I had an epiphany during one of my insomnia bouts last night, and it changed my way of thinking about affirmative action. I realized that I was looking at it from the wrong side, and this last year has given me a fresh perspective. I was questioning the necessity of a supposedly temporary measure that was introduced nearly sixty years ago, in 1961, by President John Kennedy. He believed that something needed to be done to atone for the discrimination that continued in our country. Upon Kennedy’s death, President Lyndon Johnson continued to support and enforce Affirmative Action in our country.
I never doubted, for a minute, that this measure was needed in the sixties. Something had to be done to level the playing field for minorities who were finding difficulty being accepted into colleges and being hired for jobs they were well qualified for during that tumultuous time. Scholarships, financial aid, and salary increases seemed to be handed out to white people almost exclusively, and without something to force the issue the minority population would never have been able to attain equal footing.
In the beginning of the 21st century though, I began to wonder if it was still necessary. Hadn’t we become much more accepting of each other? After sixty some years of minorities using Affirmative Action, had it become more of a hindrance than a needed help? My African-American students were every bit as intelligent and determined as their White counterparts, but whenever they proudly showed their college acceptances eyebrows raised as if the only way they could have been accepted was through Affirmative Action. They began to resent the idea of such a measure, and I began to see their point. Surely our society had passed the point where minorities could only find success when others were forced to accept them.
In a way the 2016 election helped shine a light on the amount of bigotry that still remains in America. While I have to believe that President Trump did not have bigotry in mind when he used the phrase “make America great again,” many of those who don those red MAGA hats do so with a hatred that I had hoped was long gone. They have used it as a rallying point, much like other frightening symbols of the past, and gather like-minded individuals to spread bigotry through violent acts and attempted artistic renditions of swastikas painted on houses of worship and governmental buildings.
These red hats help them find each other, and in the process it helps me see how wrong I have been. Things have definitely improved through the years. Schools are integrated, for the most part, and we don’t have separate water fountains and rest-rooms. The majority of us see everyone as equal, and would never consider anything less than equal education and equal pay for all races, religions, gender and sexual orientation.
Unfortunately, most is not all though, and some college admission officers and heads of Human Resources still believe that the way to make America great again is through oppression of minorities and elevation of white American men to a status that stands just a little higher than everyone else. For those people, Affirmative Action is the only thing that keeps them from accepting students and hiring employees by the color of their skin.

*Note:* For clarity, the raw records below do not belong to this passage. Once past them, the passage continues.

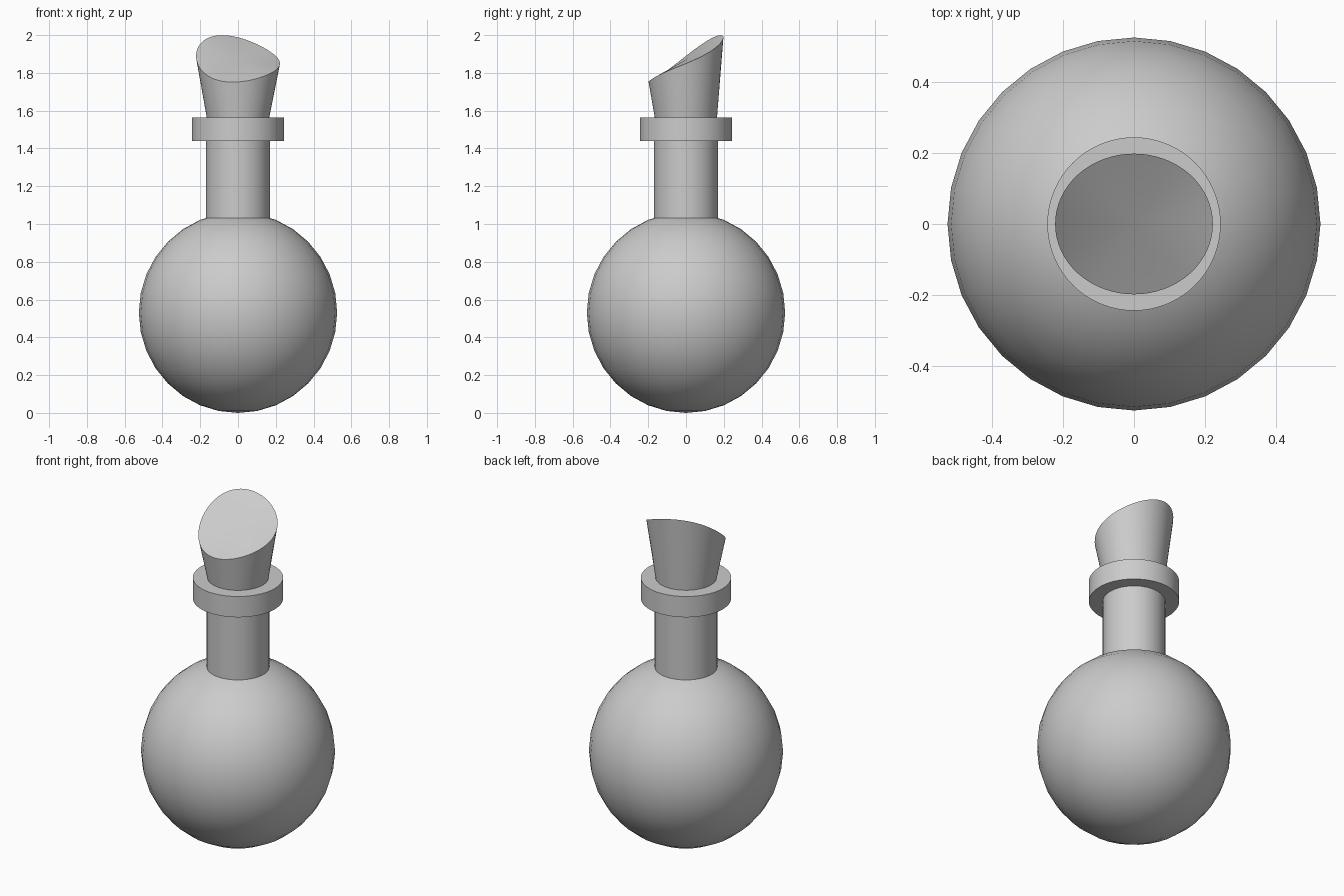
import bpy, bmesh
from math import sin, cos, pi

if "Cube" in bpy.data.objects:
    bpy.data.objects.remove(bpy.data.objects["Cube"])

SIDES = 32


def smooth(obj):
    bpy.ops.object.select_all(action='DESELECT')
    obj.select_set(True)
    bpy.context.view_layer.objects.active = obj
    bpy.ops.object.shade_smooth_by_angle(angle=pi / 6)


def cylinder(name, radius, z0, z1):
    bpy.ops.mesh.primitive_cylinder_add(vertices=SIDES * 2, radius=radius, depth=z1 - z0,
                                        location=(0, 0, (z0 + z1) / 2))
    obj = bpy.context.object
    obj.name = name
    smooth(obj)


# Round flask body
bpy.ops.mesh.primitive_uv_sphere_add(segments=SIDES, ring_count=16, radius=1, location=(0, 0, 0.531))
body = bpy.context.object
body.name = "flask_body"
body.scale = (0.525, 0.525, 0.531)
bpy.ops.object.transform_apply(location=False, rotation=False, scale=True)
smooth(body)

# Neck and collar
cylinder("neck", 0.169, 0.95, 1.5)
cylinder("neck_collar", 0.244, 1.44, 1.564)

# Flared stopper with a slanted, slightly twisted top
bm = bmesh.new()
foot, rim = [], []
n = SIDES * 2
for i in range(n):
    a = 2 * pi * i / n
    c, s = cos(a), sin(a)
    z = 1.87 + 0.118 * s - 0.02 * c - 0.018 * sin(2 * a)
    foot.append(bm.verts.new((0.163 * c, 0.163 * s, 1.55)))
    rim.append(bm.verts.new((0.222 * c, 0.198 * s, z)))
centre = bm.verts.new((0, 0, 1.87))
for i in range(n):
    j = (i + 1) % n
    bm.faces.new((foot[i], foot[j], rim[j], rim[i]))
    bm.faces.new((rim[i], rim[j], centre))
bm.faces.new(foot[::-1])
mesh = bpy.data.meshes.new("stopper")
bm.to_mesh(mesh)
bm.free()
stopper = bpy.data.objects.new("stopper", mesh)
bpy.context.collection.objects.link(stopper)
smooth(stopper)
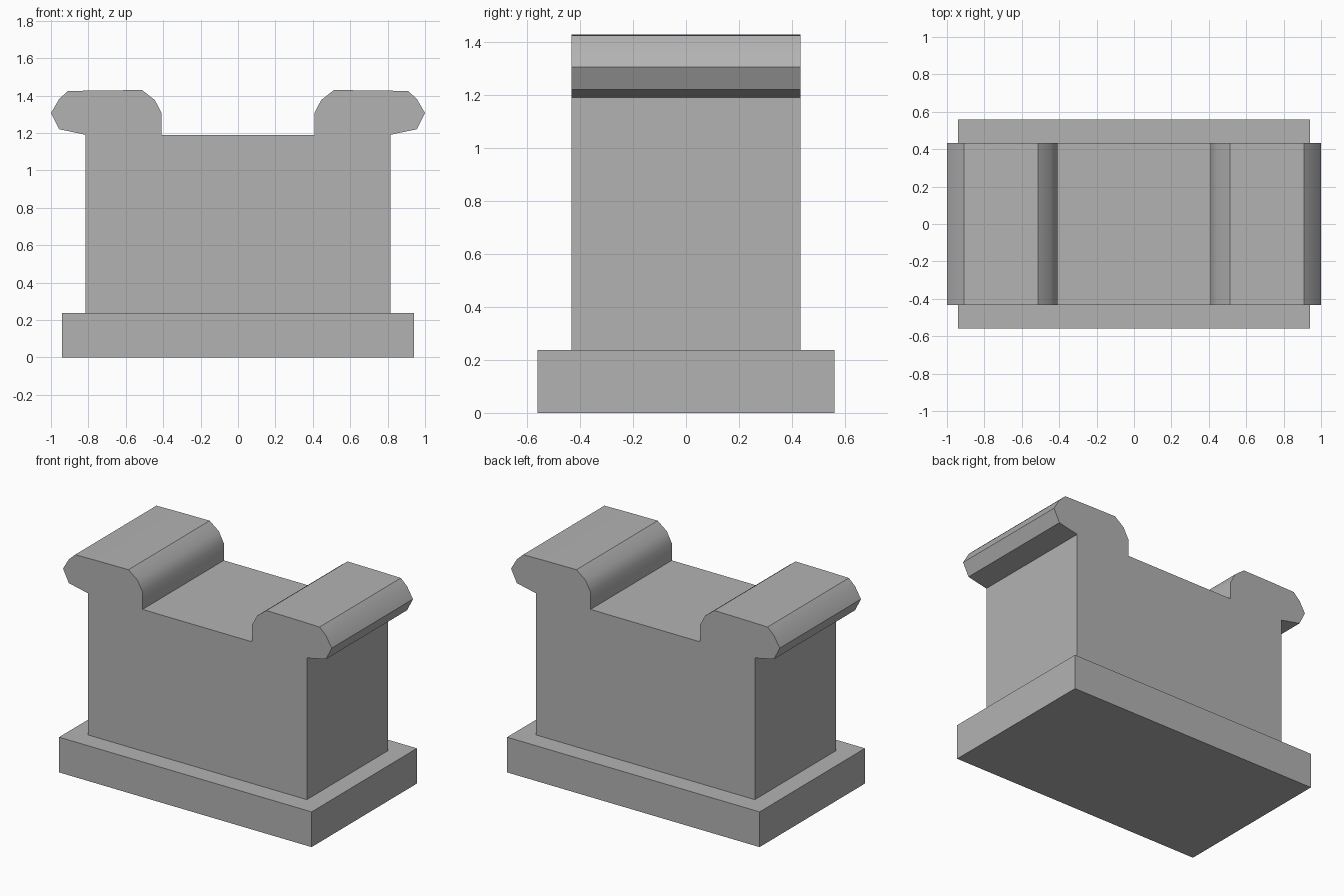
import bpy
import bmesh
import math

cube = bpy.data.objects.get("Cube")
if cube:
    bpy.data.objects.remove(cube, do_unlink=True)

# One plain grey for the whole model
grey = bpy.data.materials.new("grey stone")
grey.use_nodes = True
colour = (0.45, 0.45, 0.45, 1)
grey.diffuse_color = colour
grey.node_tree.nodes["Principled BSDF"].inputs["Base Color"].default_value = colour


def extrude_profile(name, profile, depth):
    """Extrude a closed xz outline along y, centred on y = 0."""
    bm = bmesh.new()
    face = bm.faces.new([bm.verts.new((x, -depth / 2, z)) for x, z in profile])
    result = bmesh.ops.extrude_face_region(bm, geom=[face])
    moved = [v for v in result["geom"] if isinstance(v, bmesh.types.BMVert)]
    bmesh.ops.translate(bm, verts=moved, vec=(0, depth, 0))
    bmesh.ops.recalc_face_normals(bm, faces=bm.faces)
    mesh = bpy.data.meshes.new(name)
    bm.to_mesh(mesh)
    bm.free()
    mesh.materials.append(grey)
    obj = bpy.data.objects.new(name, mesh)
    bpy.context.collection.objects.link(obj)
    return obj


def mirrored(half):
    """Close a half outline by mirroring it across x = 0."""
    return half + [(-x, z) for x, z in reversed(half)]


# Base slab
extrude_profile("base_slab", mirrored([(0.94, 0), (0.94, 0.237)]), 1.12)

# Body with a rolled bolster along each side of the flat top
half_body = [
    (0.815, 0.237), (0.815, 1.19),                          # side wall
    (0.957, 1.22), (1.0, 1.306), (0.957, 1.38), (0.91, 1.424),  # outer roll
    (0.74, 1.427), (0.513, 1.429),                          # bolster top
    (0.445, 1.376), (0.408, 1.306), (0.408, 1.19),          # inner roll
]
body = extrude_profile("altar_body", mirrored(half_body), 0.864)

# Soften the rolls while keeping the corners crisp
bpy.ops.object.select_all(action="DESELECT")
body.select_set(True)
bpy.context.view_layer.objects.active = body
bpy.ops.object.shade_smooth_by_angle(angle=math.radians(30))
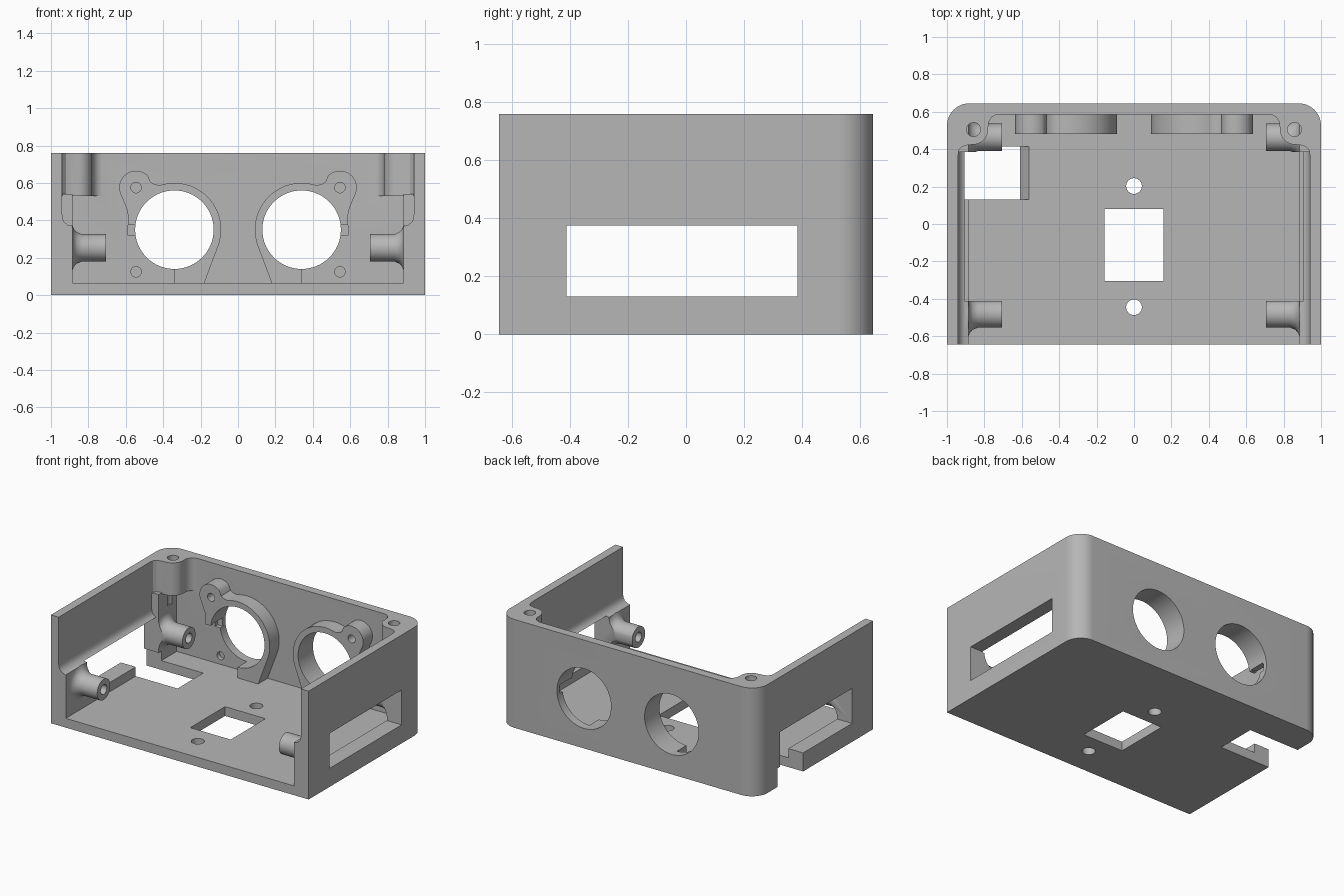
import bpy, bmesh, math

if "Cube" in bpy.data.objects:
    bpy.data.objects.remove(bpy.data.objects["Cube"])

grey = bpy.data.materials.new("plain grey")
grey.diffuse_color = (0.47, 0.47, 0.47, 1)
grey.use_nodes = True
grey.node_tree.nodes["Principled BSDF"].inputs["Base Color"].default_value = grey.diffuse_color


def arc(cx, cy, r, a0, a1, n=16):
    """Points along an arc, angles in degrees."""
    return [(cx + r * math.cos(math.radians(a0 + (a1 - a0) * i / n)),
             cy + r * math.sin(math.radians(a0 + (a1 - a0) * i / n))) for i in range(n + 1)]


def circle(cx, cy, r, n=48):
    return arc(cx, cy, r, 0, 360, n)[:-1]


def rect(x0, y0, x1, y1):
    return [(x0, y0), (x1, y0), (x1, y1), (x0, y1)]


def flip(pts, s):
    return [(s * u, v) for u, v in pts]


def finish(bm, name):
    bmesh.ops.recalc_face_normals(bm, faces=bm.faces)
    me = bpy.data.meshes.new(name)
    bm.to_mesh(me)
    bm.free()
    me.materials.append(grey)
    ob = bpy.data.objects.new(name, me)
    bpy.context.collection.objects.link(ob)
    return ob


def prism(name, pts, axis, a, b):
    """Extrude a 2D profile along an axis from a to b."""
    place = {"X": lambda u, v: (a, u, v), "Y": lambda u, v: (u, a, v), "Z": lambda u, v: (u, v, a)}[axis]
    step = {"X": (b - a, 0, 0), "Y": (0, b - a, 0), "Z": (0, 0, b - a)}[axis]
    bm = bmesh.new()
    face = bm.faces.new([bm.verts.new(place(u, v)) for u, v in pts])
    new = bmesh.ops.extrude_face_region(bm, geom=[face])["geom"]
    bmesh.ops.translate(bm, vec=step, verts=[g for g in new if isinstance(g, bmesh.types.BMVert)])
    return finish(bm, name)


def lathe_x(name, profile, cy, cz, n=40):
    """Solid of revolution about a line parallel to x."""
    bm = bmesh.new()
    rings = [[bm.verts.new((x, y, z)) for y, z in circle(cy, cz, r, n)] for x, r in profile]
    for p, q in zip(rings, rings[1:]):
        for i in range(n):
            bm.faces.new((p[i], p[(i + 1) % n], q[(i + 1) % n], q[i]))
    bm.faces.new(rings[0])
    bm.faces.new(rings[-1])
    return finish(bm, name)


def combine(target, tool, op):
    """Apply a boolean and remove the tool."""
    m = target.modifiers.new("bool", "BOOLEAN")
    m.operation, m.solver, m.object = op, "EXACT", tool
    dg = bpy.context.evaluated_depsgraph_get()
    me = bpy.data.meshes.new_from_object(target.evaluated_get(dg))
    target.modifiers.clear()
    target.data = me
    bpy.data.objects.remove(tool)


def add(tool):
    combine(case, tool, "UNION")


def cut(tool):
    combine(case, tool, "DIFFERENCE")


# Outer block with rounded rear corners
case = prism("case", [(-1, -0.645), (1, -0.645)] + arc(0.88, 0.525, 0.12, 0, 90)
             + arc(-0.88, 0.525, 0.12, 90, 180), "Z", 0, 0.76)

# Cavity open at the front and top, with a filleted ledge on the side walls
half = [(0.885, 0.065), (0.885, 0.37), (0.91, 0.376), (0.928, 0.39), (0.937, 0.408), (0.94, 0.43), (0.94, 1)]
cut(prism("cavity", half + flip(half, -1)[::-1], "Y", -0.9, 0.585))

for s in (-1, 1):
    # Rear corner pads and screw bosses
    add(prism("pad", flip(rect(0.885, 0.385, 0.96, 0.6), s), "Z", 0.05, 0.54))
    boss = ([(0.97, 0.37), (0.94, 0.37), (0.936, 0.395), (0.92, 0.413), (0.89, 0.422)]
            + arc(0.86, 0.505, 0.08, 265, 175, 12)
            + [(0.777, 0.545), (0.762, 0.57), (0.742, 0.582), (0.715, 0.587), (0.715, 0.6),
               (0.96, 0.6), (0.97, 0.52)])
    add(prism("boss", flip(boss, s), "Z", 0.53, 0.76))

    # Flared side posts
    for y in (-0.481, 0.463):
        flare = [(0.93, 0.12), (0.885, 0.12), (0.877, 0.1), (0.862, 0.084), (0.835, 0.073), (0.705, 0.073)]
        add(lathe_x("post", flip(flare, s), y, 0.253))

    # Mount ring with an ear and a foot
    ring = ([(0.34, 0.05), (0.18, 0.05), (0.18, 0.065)] + arc(0.34, 0.35, 0.25, 202, 72, 30)
            + [(0.445, 0.592), (0.468, 0.605)] + arc(0.545, 0.575, 0.09, 135, -25, 20)
            + [(0.606, 0.49), (0.592, 0.455), (0.588, 0.42), (0.588, 0.375), (0.34, 0.375)])
    add(prism("ring", flip(ring, s), "Y", 0.48, 0.6))

# Side windows through both walls
cut(prism("window", rect(-0.412, 0.13, 0.385, 0.375), "X", -1.2, 1.2))

for s in (-1, 1):
    # Round openings, small slots and mount screw holes in the back wall
    cut(prism("opening", circle(s * 0.34, 0.35, 0.21, 64), "Y", 0.3, 0.8))
    cut(prism("slot", flip(rect(0.5, 0.32, 0.588, 0.38), s), "Y", 0.5, 0.615))
    for z, y0 in ((0.575, 0.4), (0.125, 0.55)):
        cut(prism("mount_hole", circle(s * 0.545, z, 0.028, 24), "Y", y0, 0.615))
    # Lid screw holes and post holes
    cut(prism("lid_hole", circle(s * 0.858, 0.505, 0.037, 32), "Z", 0.42, 0.9))
    for y in (-0.481, 0.463):
        cut(prism("post_hole", circle(y, 0.253, 0.034, 24), "X", s * 0.6, s * 0.87))

# Floor opening with its two screw holes
cut(prism("floor_opening", rect(-0.157, -0.305, 0.157, 0.08), "Z", -0.2, 0.1))
for y in (0.203, -0.445):
    cut(prism("floor_hole", circle(0, y, 0.042, 32), "Z", -0.2, 0.1))

# Sloped notch through the floor and left wall
cut(prism("notch", [(-1.2, -0.1), (-0.687, -0.1), (-0.51, 0.131), (-1.2, 0.131)], "Y", 0.13, 0.415))

bpy.context.view_layer.objects.active = case
case.select_set(True)
bpy.ops.object.shade_smooth_by_angle(angle=math.radians(30))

My epiphany was that Affirmative Action was not about making it easier for minorities but about the oversight of those who make it more difficult for minorities to be treated equally, and unfortunately our country is no where near ready to lose that oversight. I wanted to believe that bigotry was close to being wiped out, but I was proved wrong. Although it is unfair that minorities who attain their goals through hard work and intelligence are made to feel as though they were given a “gift,” it is a small price to pay for the ability to advance in a world where those who make decisions over our future do so with the knowledge that there will be over-sight and their personal agenda will never hold minorities back. I will continue to support Affirmative Action until all Americans see their fellow Americans as equals. That is what will make us great.
Our country is filled with people who spent their lifetime working towards a great America. Author Brad Meltzer, has spent the last few years writing a series that beautifully illustrates what a caring heart and much determination can accomplish. In the latest book in this children’s series, I am Billie Jean King (Ordinary People Change the World), Brad Meltzer and Christopher Eliopoulos (illustrator) share their findings on the life of Billie Jean King. This is another winner in a series that just keeps getting better.
As always a complete review of this book follows my blog.